-- Data follows --
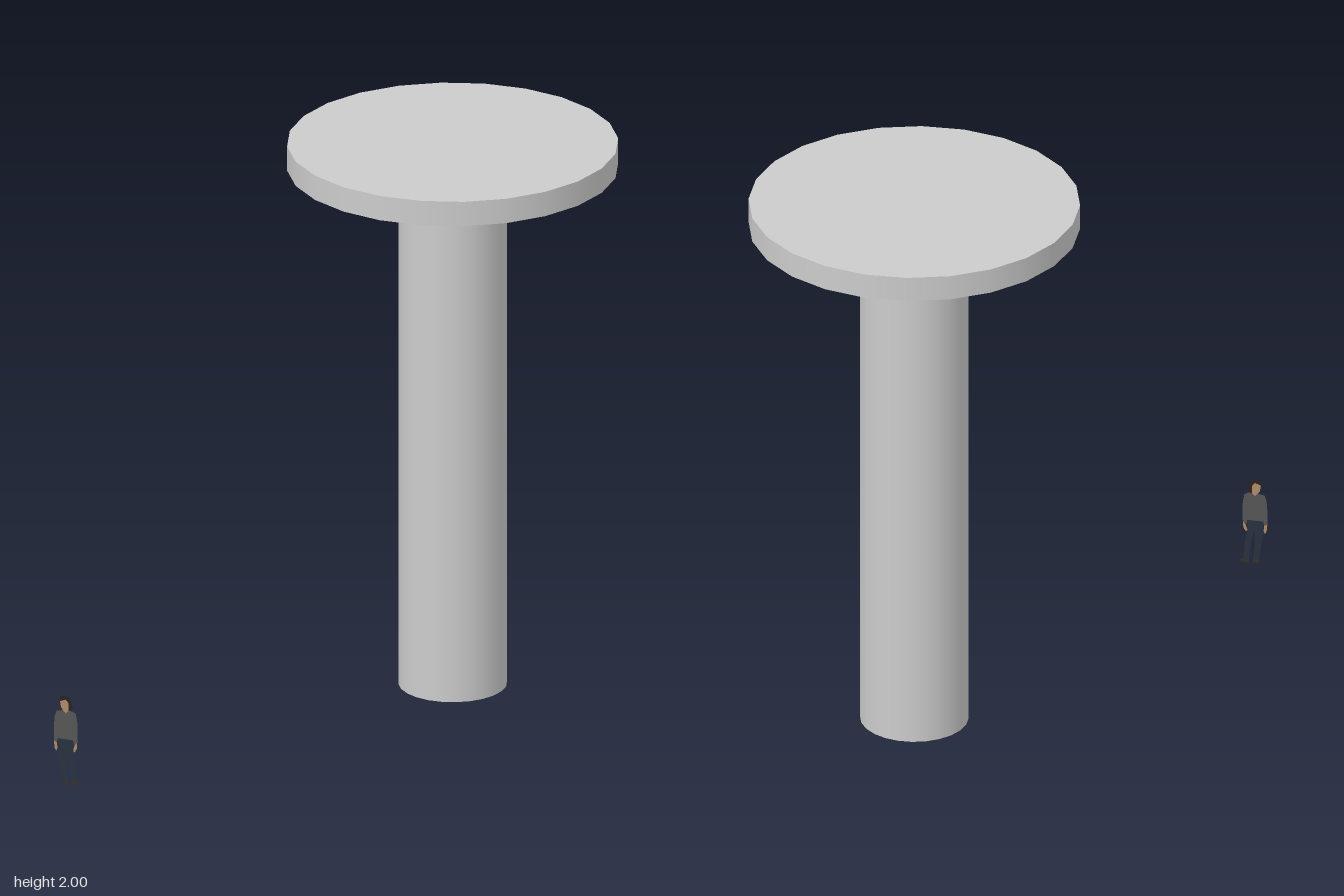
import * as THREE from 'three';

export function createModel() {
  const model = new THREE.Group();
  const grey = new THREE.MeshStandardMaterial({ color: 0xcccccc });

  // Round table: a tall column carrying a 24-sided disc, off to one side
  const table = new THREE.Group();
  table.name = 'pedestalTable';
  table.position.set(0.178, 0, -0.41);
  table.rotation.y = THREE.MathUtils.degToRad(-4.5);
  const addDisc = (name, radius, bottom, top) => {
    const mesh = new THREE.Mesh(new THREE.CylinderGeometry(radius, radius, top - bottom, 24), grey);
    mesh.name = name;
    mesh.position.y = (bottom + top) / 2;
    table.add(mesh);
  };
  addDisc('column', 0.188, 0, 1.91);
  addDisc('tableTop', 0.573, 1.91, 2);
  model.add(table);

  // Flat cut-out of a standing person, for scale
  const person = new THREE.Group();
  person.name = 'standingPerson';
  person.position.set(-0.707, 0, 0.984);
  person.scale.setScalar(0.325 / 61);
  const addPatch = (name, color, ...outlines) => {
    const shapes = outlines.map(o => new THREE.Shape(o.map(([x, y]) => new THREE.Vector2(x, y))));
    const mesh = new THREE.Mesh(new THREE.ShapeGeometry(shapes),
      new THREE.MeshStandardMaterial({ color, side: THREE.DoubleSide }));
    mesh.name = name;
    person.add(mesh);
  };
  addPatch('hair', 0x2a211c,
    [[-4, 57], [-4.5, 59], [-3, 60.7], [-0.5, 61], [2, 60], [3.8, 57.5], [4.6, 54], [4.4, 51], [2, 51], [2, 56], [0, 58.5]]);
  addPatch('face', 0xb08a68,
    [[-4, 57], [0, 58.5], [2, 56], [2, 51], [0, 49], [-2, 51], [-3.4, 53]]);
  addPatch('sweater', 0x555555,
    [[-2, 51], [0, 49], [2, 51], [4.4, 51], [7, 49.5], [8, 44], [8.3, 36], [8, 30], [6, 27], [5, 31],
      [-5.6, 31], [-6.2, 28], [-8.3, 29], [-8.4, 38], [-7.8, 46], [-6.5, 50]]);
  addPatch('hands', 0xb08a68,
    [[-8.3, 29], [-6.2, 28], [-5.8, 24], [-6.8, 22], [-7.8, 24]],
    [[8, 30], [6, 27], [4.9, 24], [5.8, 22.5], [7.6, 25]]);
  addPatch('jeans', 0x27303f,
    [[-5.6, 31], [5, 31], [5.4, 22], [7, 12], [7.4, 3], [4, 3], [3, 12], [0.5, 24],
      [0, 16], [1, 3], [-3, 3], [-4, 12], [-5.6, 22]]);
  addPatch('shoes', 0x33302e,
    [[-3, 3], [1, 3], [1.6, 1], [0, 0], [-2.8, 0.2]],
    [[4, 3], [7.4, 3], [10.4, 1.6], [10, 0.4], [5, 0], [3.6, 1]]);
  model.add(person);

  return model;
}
-- Data concluded --
-- Data follows --
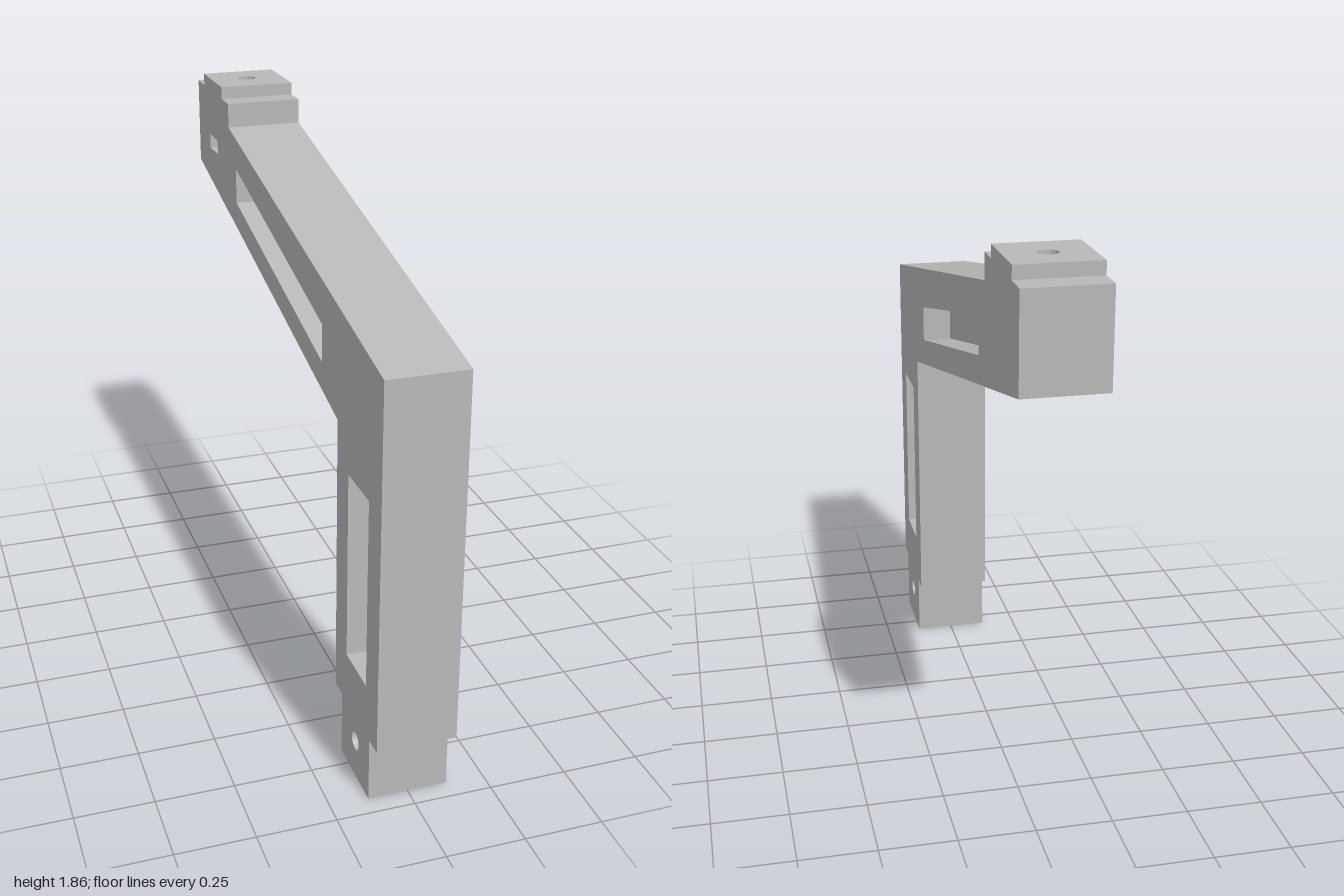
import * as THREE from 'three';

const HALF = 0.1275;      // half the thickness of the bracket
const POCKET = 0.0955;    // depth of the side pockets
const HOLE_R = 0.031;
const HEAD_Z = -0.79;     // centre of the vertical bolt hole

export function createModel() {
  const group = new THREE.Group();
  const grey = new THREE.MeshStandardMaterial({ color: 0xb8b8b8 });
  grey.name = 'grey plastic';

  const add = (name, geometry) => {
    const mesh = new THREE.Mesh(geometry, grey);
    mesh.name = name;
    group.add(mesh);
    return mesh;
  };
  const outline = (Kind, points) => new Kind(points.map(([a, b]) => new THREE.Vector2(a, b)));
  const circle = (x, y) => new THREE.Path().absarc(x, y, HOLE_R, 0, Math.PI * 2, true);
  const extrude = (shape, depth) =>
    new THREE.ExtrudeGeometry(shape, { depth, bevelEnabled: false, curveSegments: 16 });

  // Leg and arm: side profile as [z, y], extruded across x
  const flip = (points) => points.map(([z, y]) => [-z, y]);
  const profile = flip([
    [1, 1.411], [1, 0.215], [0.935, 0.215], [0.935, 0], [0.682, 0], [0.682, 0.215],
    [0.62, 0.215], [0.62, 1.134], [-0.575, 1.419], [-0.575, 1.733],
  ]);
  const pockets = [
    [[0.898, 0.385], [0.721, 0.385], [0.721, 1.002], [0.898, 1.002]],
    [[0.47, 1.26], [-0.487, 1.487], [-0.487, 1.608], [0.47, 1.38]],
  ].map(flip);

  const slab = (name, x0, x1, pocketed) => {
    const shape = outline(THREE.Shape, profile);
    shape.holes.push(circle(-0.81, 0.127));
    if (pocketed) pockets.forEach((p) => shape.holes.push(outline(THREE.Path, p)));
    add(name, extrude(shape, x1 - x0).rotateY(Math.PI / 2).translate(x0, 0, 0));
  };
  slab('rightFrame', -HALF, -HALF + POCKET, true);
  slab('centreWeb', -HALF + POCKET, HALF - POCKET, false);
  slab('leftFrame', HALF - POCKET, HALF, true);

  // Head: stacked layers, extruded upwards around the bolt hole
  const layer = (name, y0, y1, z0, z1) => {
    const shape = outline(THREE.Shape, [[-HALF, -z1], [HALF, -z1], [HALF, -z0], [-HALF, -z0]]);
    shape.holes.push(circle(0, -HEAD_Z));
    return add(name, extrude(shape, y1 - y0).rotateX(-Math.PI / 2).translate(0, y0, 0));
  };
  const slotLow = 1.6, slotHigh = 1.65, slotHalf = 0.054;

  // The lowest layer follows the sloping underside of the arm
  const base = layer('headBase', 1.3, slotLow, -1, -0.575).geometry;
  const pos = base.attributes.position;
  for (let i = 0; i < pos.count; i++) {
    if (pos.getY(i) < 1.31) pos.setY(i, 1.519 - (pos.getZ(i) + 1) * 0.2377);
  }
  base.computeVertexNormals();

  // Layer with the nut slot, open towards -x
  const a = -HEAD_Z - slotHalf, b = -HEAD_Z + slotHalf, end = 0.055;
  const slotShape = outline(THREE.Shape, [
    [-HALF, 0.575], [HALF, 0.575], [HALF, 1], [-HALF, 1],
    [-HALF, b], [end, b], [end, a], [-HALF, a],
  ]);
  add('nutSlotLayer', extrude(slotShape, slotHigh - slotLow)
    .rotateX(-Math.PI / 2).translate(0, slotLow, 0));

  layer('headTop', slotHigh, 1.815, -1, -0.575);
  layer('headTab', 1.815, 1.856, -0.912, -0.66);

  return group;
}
-- Data concluded --
### Exercise objective
All that is wanted is an exact copy of the lines above from the one with "bottom, 24), grey);" through the one with "person.name = 'standingPerson';", with both ends included.

### Answer below
    const mesh = new THREE.Mesh(new THREE.CylinderGeometry(radius, radius, top - bottom, 24), grey);
    mesh.name = name;
    mesh.position.y = (bottom + top) / 2;
    table.add(mesh);
  };
  addDisc('column', 0.188, 0, 1.91);
  addDisc('tableTop', 0.573, 1.91, 2);
  model.add(table);

  // Flat cut-out of a standing person, for scale
  const person = new THREE.Group();
  person.name = 'standingPerson';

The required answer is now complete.